For building Apple-like buzz around a new product line. Last September, Target unveiled its exclusive 400-piece limited edition Missoni for Target line to greater demand than you’d expect on a typical Black Friday. It deftly stoked demand through chronicling the line’s every development on one of its Facebook pages to using a 25-foot robo doll dressed in head-to-toe Missoni named Marina to “blog” about the collection during Fashion Week. On the day of launch, Target’s website crashed several times throughout the day and hundreds of shoppers lined up at stores early in the morning the day that the limited offerings of bikes, luggage, clothes and housewares went on sale. Everything was gone within six hours.
For proving that iconic TV advertising can still captivate, provoke, and get people buzzing, even on the heels of its postmodern Old Spice campaign juggernaut. The Portland agency scored touchdowns for client Chrysler in two consecutive Super Bowls, first with its 2011 Emmy winning Eminem-does-Detroit spot, and then with its two-minute Clint Eastwood-narrated “It’s Halftime in America.” The indie network also helped finance nine startups through its Portland Incubator Experiment (PIE) arm, which not only connects entrepreneurs to the agency’s creative braintrust but also gets them access to clients like Coca Cola and Google.
10. Big Spaceship

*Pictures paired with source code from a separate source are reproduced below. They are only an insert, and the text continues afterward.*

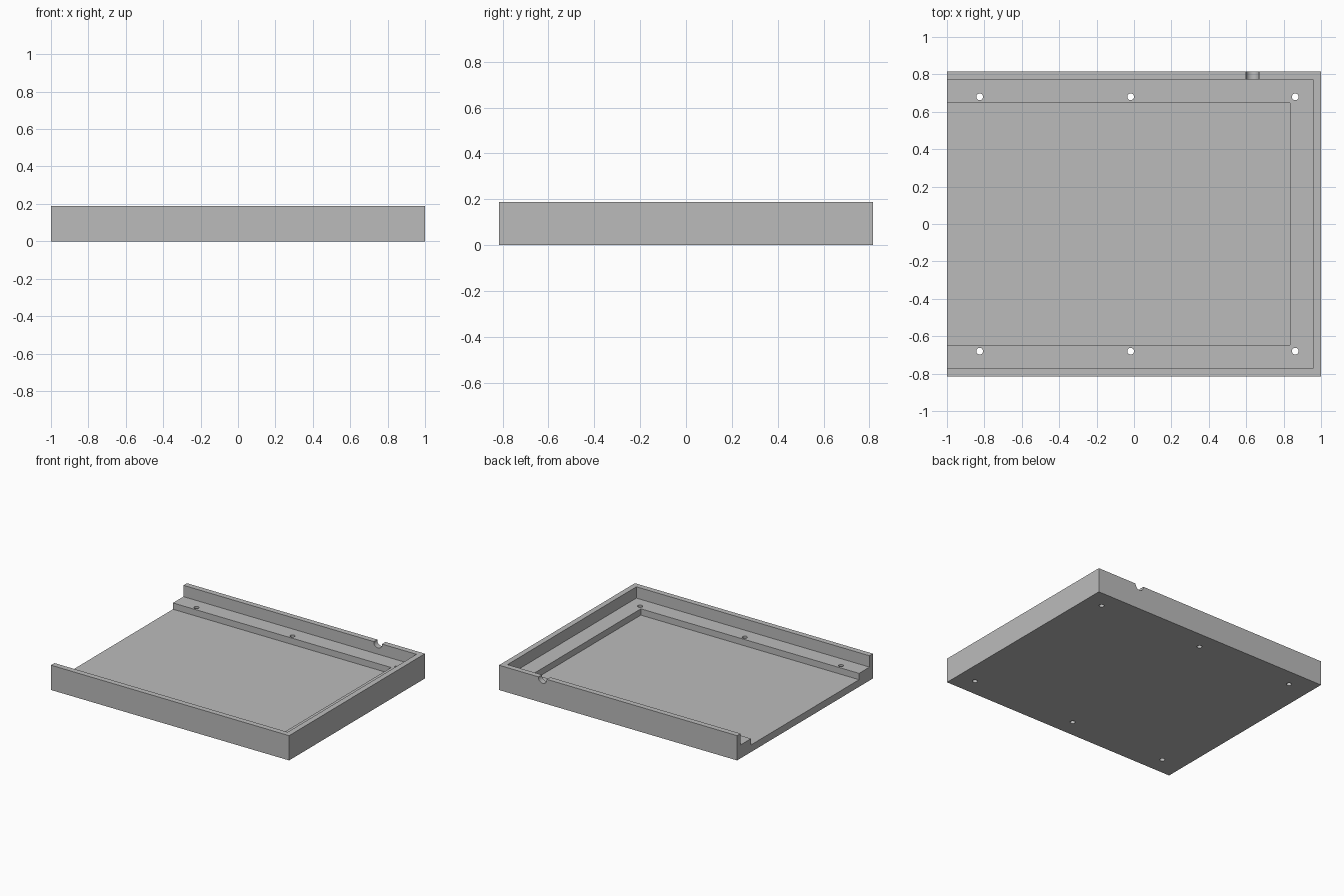
import bpy
from math import radians

default = bpy.data.objects.get("Cube")
if default:
    bpy.data.objects.remove(default, do_unlink=True)

# Main dimensions
HALF_X, HALF_Y, HEIGHT = 1.0, 0.815, 0.188
WALL, LEDGE = 0.042, 0.125
FLOOR_Z, LEDGE_Z = 0.054, 0.102

grey = bpy.data.materials.new("plain_grey")
grey.use_nodes = True
grey.diffuse_color = (0.5, 0.5, 0.5, 1)
grey.node_tree.nodes["Principled BSDF"].inputs["Base Color"].default_value = (0.5, 0.5, 0.5, 1)


def box(name, low, high):
    """Axis-aligned box between two corners."""
    centre = [(a + b) / 2 for a, b in zip(low, high)]
    bpy.ops.mesh.primitive_cube_add(size=1, location=centre)
    obj = bpy.context.object
    obj.name = name
    obj.scale = [b - a for a, b in zip(low, high)]
    bpy.ops.object.transform_apply(location=True, rotation=False, scale=True)
    return obj


def rod(name, radius, depth, location, tilt=0):
    bpy.ops.mesh.primitive_cylinder_add(vertices=32, radius=radius, depth=depth,
                                        location=location, rotation=(tilt, 0, 0))
    obj = bpy.context.object
    obj.name = name
    return obj


def carve(target, cutter):
    """Subtract the cutter from the target, then remove it."""
    cutter.hide_render = True
    mod = target.modifiers.new(cutter.name, 'BOOLEAN')
    mod.operation = 'DIFFERENCE'
    mod.solver = 'EXACT'
    mod.object = cutter
    bpy.context.view_layer.objects.active = target
    bpy.ops.object.modifier_apply(modifier=mod.name)
    bpy.data.objects.remove(cutter, do_unlink=True)


def pocket(name, inset, bottom):
    """Cutter that is inset on three sides and runs out through the open end."""
    return box(name, (-HALF_X - 0.2, inset - HALF_Y, bottom),
               (HALF_X - inset, HALF_Y - inset, HEIGHT + 0.2))


# Tray body with a stepped recess, open on the -x end
tray = box("tray", (-HALF_X, -HALF_Y, 0), (HALF_X, HALF_Y, HEIGHT))
carve(tray, pocket("upper_recess", WALL, LEDGE_Z))
carve(tray, pocket("lower_recess", WALL + LEDGE, FLOOR_Z))

# Screw holes through both long ledges
for x in (-0.825, -0.018, 0.862):
    for y in (-0.68, 0.68):
        carve(tray, rod("screw_hole", 0.018, 0.5, (x, y, 0.1)))

# Round cable notch in the top of the back wall
carve(tray, rod("cable_notch", 0.035, 0.1, (0.634, HALF_Y - WALL / 2, HEIGHT - 0.004), radians(90)))

tray.data.materials.clear()
tray.data.materials.append(grey)
for face in tray.data.polygons:
    face.material_index = 0

# Smooth the hole walls, keep the edges sharp
bpy.ops.object.select_all(action='DESELECT')
tray.select_set(True)
bpy.context.view_layer.objects.active = tray
bpy.ops.object.shade_smooth_by_angle(angle=radians(30))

For being a crack team of digital inventors. Its What Do You Love? campaign for Google is a metasearch tool designed to help users utilize and explore the endless possibilities of Google by inviting them to learn something new about their favorite things while interacting with Google’s broad range of services. Big Spaceship also created “The Expressive Web” for Adobe to help designers and developers maximize the capabilities of HTML5 and CSS3 to design the modern web. And Taco Finder has been called “the app I never knew I needed,” a unique compass that directs iPhone and iPod touch users to the nearest taco using GPS technology–part of its growing portfolio of creative digital intellectual property.